▶ _Problem_: Leave the pictures out and reproduce all the entries word for word.

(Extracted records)
|---|

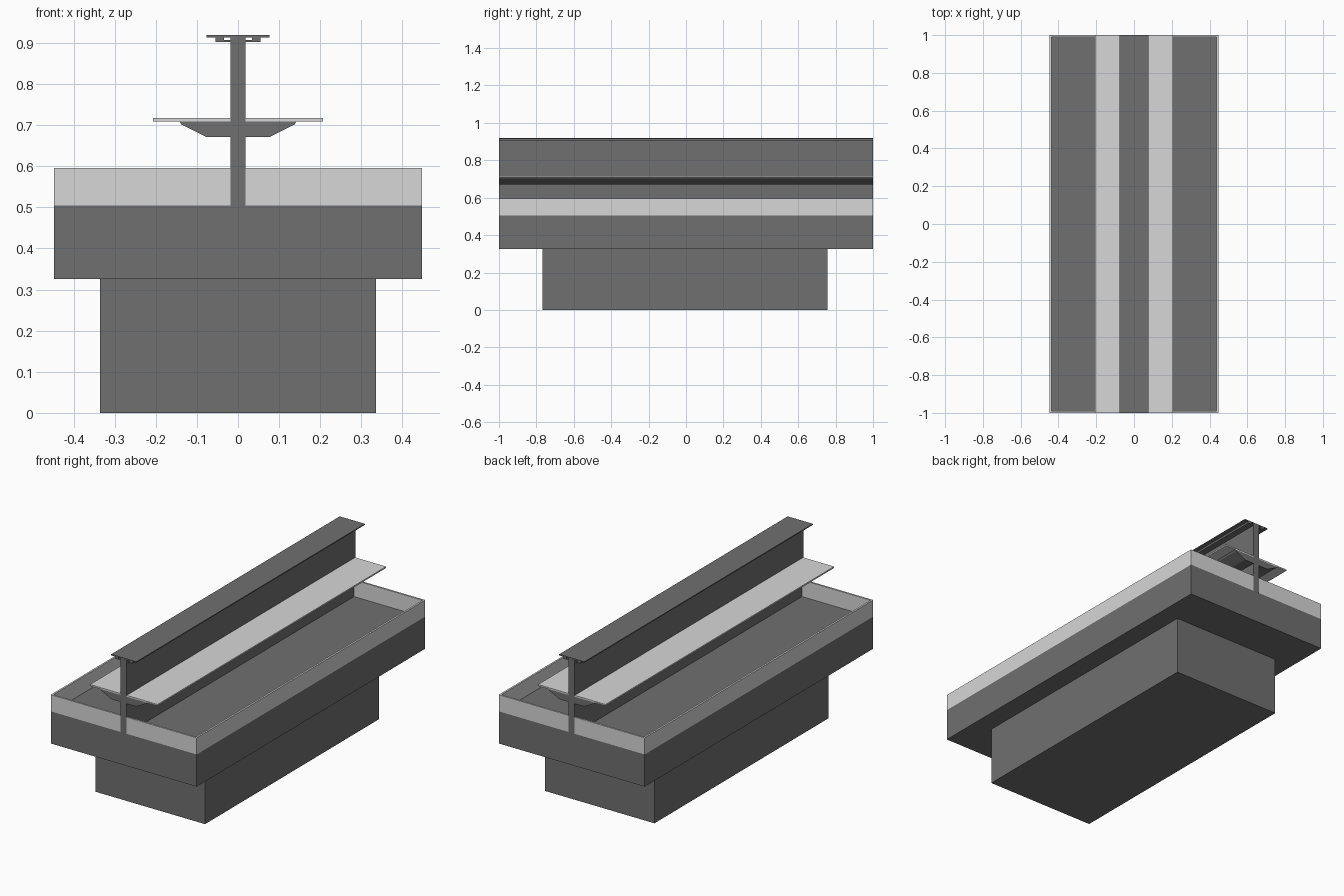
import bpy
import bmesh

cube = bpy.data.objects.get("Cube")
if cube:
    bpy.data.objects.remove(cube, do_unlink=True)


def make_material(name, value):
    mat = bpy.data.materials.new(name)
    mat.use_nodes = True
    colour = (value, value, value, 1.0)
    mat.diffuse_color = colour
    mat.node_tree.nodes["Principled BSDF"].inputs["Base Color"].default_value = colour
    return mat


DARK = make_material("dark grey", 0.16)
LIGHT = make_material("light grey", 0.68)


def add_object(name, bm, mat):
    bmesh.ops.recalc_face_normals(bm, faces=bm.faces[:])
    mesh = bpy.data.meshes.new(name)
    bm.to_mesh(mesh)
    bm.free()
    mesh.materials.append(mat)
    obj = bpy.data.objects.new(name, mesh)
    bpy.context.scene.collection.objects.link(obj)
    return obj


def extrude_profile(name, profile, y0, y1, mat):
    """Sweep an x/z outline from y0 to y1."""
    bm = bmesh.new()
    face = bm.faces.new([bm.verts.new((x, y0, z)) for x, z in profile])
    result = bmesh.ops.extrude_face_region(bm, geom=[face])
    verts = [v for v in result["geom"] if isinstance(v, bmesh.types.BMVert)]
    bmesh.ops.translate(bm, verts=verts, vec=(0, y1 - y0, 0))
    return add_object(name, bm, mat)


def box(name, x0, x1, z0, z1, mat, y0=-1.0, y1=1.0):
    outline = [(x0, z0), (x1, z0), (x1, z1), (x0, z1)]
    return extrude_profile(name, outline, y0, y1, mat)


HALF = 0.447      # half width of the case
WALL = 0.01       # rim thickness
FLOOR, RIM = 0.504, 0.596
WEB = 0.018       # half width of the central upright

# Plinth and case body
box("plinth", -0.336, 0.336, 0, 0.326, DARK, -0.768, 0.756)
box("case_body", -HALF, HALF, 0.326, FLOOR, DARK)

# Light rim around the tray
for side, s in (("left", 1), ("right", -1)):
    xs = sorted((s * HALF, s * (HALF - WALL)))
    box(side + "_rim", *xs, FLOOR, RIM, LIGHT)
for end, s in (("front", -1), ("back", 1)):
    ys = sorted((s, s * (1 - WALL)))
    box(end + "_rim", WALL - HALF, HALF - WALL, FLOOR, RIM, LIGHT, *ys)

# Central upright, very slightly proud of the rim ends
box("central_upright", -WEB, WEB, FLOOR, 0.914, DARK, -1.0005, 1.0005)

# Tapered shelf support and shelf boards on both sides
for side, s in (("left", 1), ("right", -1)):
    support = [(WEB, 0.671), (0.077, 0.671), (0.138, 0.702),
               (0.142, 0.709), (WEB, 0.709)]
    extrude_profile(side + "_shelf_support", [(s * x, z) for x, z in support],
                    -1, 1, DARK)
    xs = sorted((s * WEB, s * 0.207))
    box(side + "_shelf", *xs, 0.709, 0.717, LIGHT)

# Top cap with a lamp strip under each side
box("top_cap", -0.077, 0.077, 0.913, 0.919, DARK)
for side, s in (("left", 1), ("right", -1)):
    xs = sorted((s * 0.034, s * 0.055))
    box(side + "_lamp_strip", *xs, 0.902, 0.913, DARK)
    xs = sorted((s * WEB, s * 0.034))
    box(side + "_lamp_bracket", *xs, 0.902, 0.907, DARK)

|---|

▶ _Answer section_:
import bpy
import bmesh

cube = bpy.data.objects.get("Cube")
if cube:
    bpy.data.objects.remove(cube, do_unlink=True)


def make_material(name, value):
    mat = bpy.data.materials.new(name)
    mat.use_nodes = True
    colour = (value, value, value, 1.0)
    mat.diffuse_color = colour
    mat.node_tree.nodes["Principled BSDF"].inputs["Base Color"].default_value = colour
    return mat


DARK = make_material("dark grey", 0.16)
LIGHT = make_material("light grey", 0.68)


def add_object(name, bm, mat):
    bmesh.ops.recalc_face_normals(bm, faces=bm.faces[:])
    mesh = bpy.data.meshes.new(name)
    bm.to_mesh(mesh)
    bm.free()
    mesh.materials.append(mat)
    obj = bpy.data.objects.new(name, mesh)
    bpy.context.scene.collection.objects.link(obj)
    return obj


def extrude_profile(name, profile, y0, y1, mat):
    """Sweep an x/z outline from y0 to y1."""
    bm = bmesh.new()
    face = bm.faces.new([bm.verts.new((x, y0, z)) for x, z in profile])
    result = bmesh.ops.extrude_face_region(bm, geom=[face])
    verts = [v for v in result["geom"] if isinstance(v, bmesh.types.BMVert)]
    bmesh.ops.translate(bm, verts=verts, vec=(0, y1 - y0, 0))
    return add_object(name, bm, mat)


def box(name, x0, x1, z0, z1, mat, y0=-1.0, y1=1.0):
    outline = [(x0, z0), (x1, z0), (x1, z1), (x0, z1)]
    return extrude_profile(name, outline, y0, y1, mat)


HALF = 0.447      # half width of the case
WALL = 0.01       # rim thickness
FLOOR, RIM = 0.504, 0.596
WEB = 0.018       # half width of the central upright

# Plinth and case body
box("plinth", -0.336, 0.336, 0, 0.326, DARK, -0.768, 0.756)
box("case_body", -HALF, HALF, 0.326, FLOOR, DARK)

# Light rim around the tray
for side, s in (("left", 1), ("right", -1)):
    xs = sorted((s * HALF, s * (HALF - WALL)))
    box(side + "_rim", *xs, FLOOR, RIM, LIGHT)
for end, s in (("front", -1), ("back", 1)):
    ys = sorted((s, s * (1 - WALL)))
    box(end + "_rim", WALL - HALF, HALF - WALL, FLOOR, RIM, LIGHT, *ys)

# Central upright, very slightly proud of the rim ends
box("central_upright", -WEB, WEB, FLOOR, 0.914, DARK, -1.0005, 1.0005)

# Tapered shelf support and shelf boards on both sides
for side, s in (("left", 1), ("right", -1)):
    support = [(WEB, 0.671), (0.077, 0.671), (0.138, 0.702),
               (0.142, 0.709), (WEB, 0.709)]
    extrude_profile(side + "_shelf_support", [(s * x, z) for x, z in support],
                    -1, 1, DARK)
    xs = sorted((s * WEB, s * 0.207))
    box(side + "_shelf", *xs, 0.709, 0.717, LIGHT)

# Top cap with a lamp strip under each side
box("top_cap", -0.077, 0.077, 0.913, 0.919, DARK)
for side, s in (("left", 1), ("right", -1)):
    xs = sorted((s * 0.034, s * 0.055))
    box(side + "_lamp_strip", *xs, 0.902, 0.913, DARK)
    xs = sorted((s * WEB, s * 0.034))
    box(side + "_lamp_bracket", *xs, 0.902, 0.907, DARK)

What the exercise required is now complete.